To qualify for income tax exemption as a sporting organisation, your club must be non-profit.
An organisation is non-profit if it is not carried on for the profit or gain of its individual members. This applies for direct and indirect gains and both while the organisation is being carried on and on its winding up.
The income tax law does not prescribe a form of words that a non-profit company must have in its constituent documents. The following example clauses would be acceptable, as long as other clauses were not contrary to them. The organisation's activities must be consistent with the clauses.
Example: Non-profit clause
The assets and income of the organisation shall be applied solely in furtherance of its above-mentioned objects and no portion shall be distributed directly or indirectly to the members of the organisation except as bona fide compensation for services rendered or expenses incurred on behalf of the organisation.
Example: Dissolution clause
In the event of the organisation being dissolved, the amount that remains after such dissolution and the satisfaction of all debts and liabilities shall be transferred to another organisation with similar purposes which is not carried on for the profit or gain of its individual members.
The following do not prevent a club from being non-profit:
- benefits received by members communally as members, such as use of club's facilities
- benefits received by members incidental to the pursuit of a club's objects, such as sports uniforms, or
- payment of reasonable remuneration to members for services they provide to the club.
A non-profit organisation can still make a profit, but this profit must be used to carry out its purposes and must not be distributed to owners, members or other private people.

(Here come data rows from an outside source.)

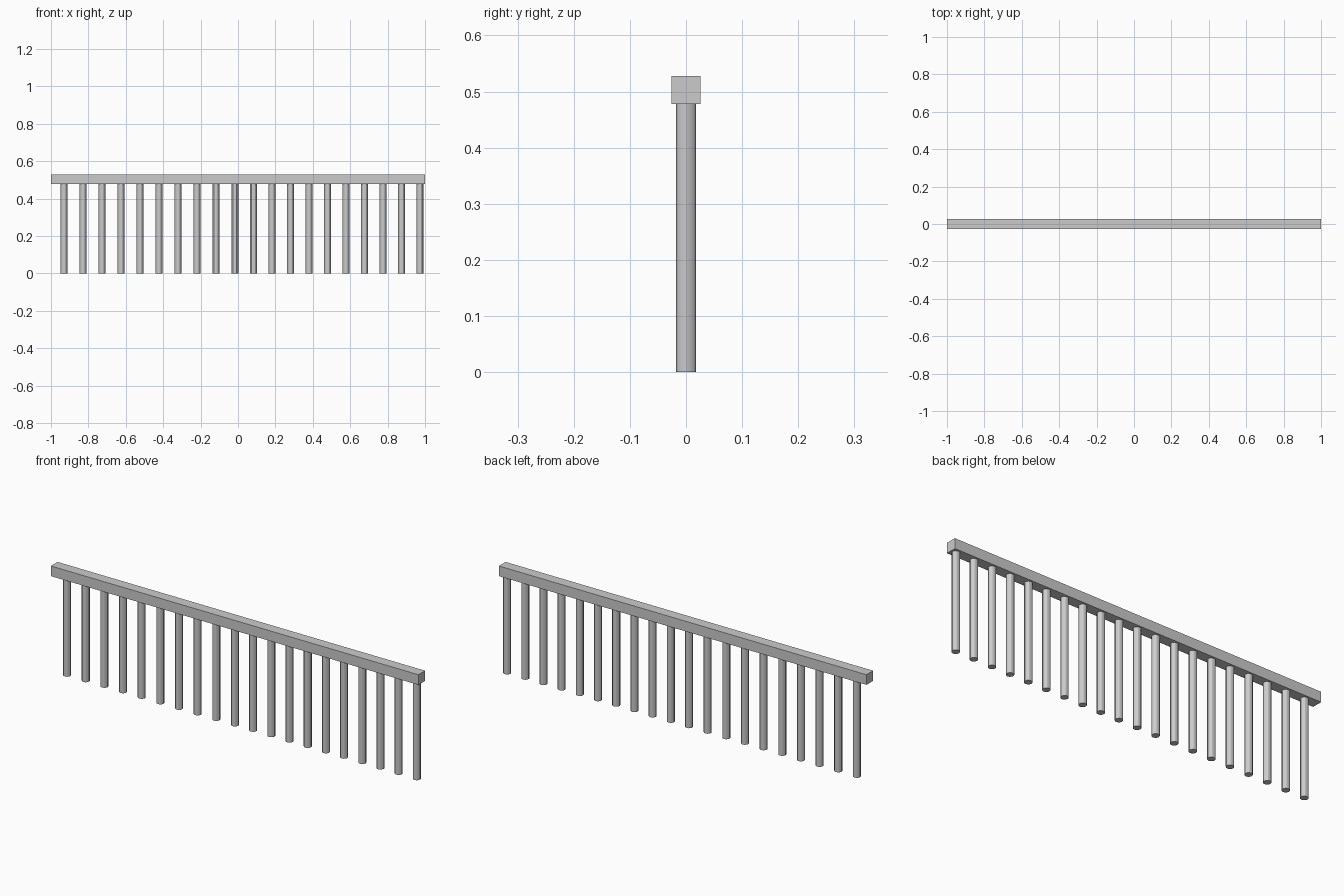
import bpy

cube = bpy.data.objects.get("Cube")
if cube:
    bpy.data.objects.remove(cube, do_unlink=True)

RAIL_BOTTOM, RAIL_TOP, RAIL_DEPTH = 0.478, 0.528, 0.052
POST_RADIUS = 0.018

grey = bpy.data.materials.new("light grey")
grey.use_nodes = True
grey.diffuse_color = (0.6, 0.6, 0.6, 1)
grey.node_tree.nodes["Principled BSDF"].inputs["Base Color"].default_value = (0.6, 0.6, 0.6, 1)


def finish(name):
    obj = bpy.context.object
    obj.name = name
    obj.data.materials.append(grey)
    return obj


# Square handrail along the full length
bpy.ops.mesh.primitive_cube_add(size=1, location=(0, 0, (RAIL_BOTTOM + RAIL_TOP) / 2))
rail = finish("handrail")
rail.scale = (2, RAIL_DEPTH, RAIL_TOP - RAIL_BOTTOM)
bpy.ops.object.transform_apply(location=False, rotation=False, scale=True)

# Round balusters, spaced slightly closer in the left half
first_half = [-0.93 + 0.1015 * i for i in range(10)]
second_half = [first_half[-1] + 0.099 * i for i in range(1, 11)]
for number, x in enumerate(first_half + second_half, 1):
    bpy.ops.mesh.primitive_cylinder_add(
        vertices=12, radius=POST_RADIUS, depth=RAIL_BOTTOM,
        location=(x, 0, RAIL_BOTTOM / 2))
    finish(f"baluster_{number}")
    bpy.ops.object.shade_smooth_by_angle()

A society makes a $40,000 profit for the year. It uses the profit to reduce its debts and provide for its activities in the following year.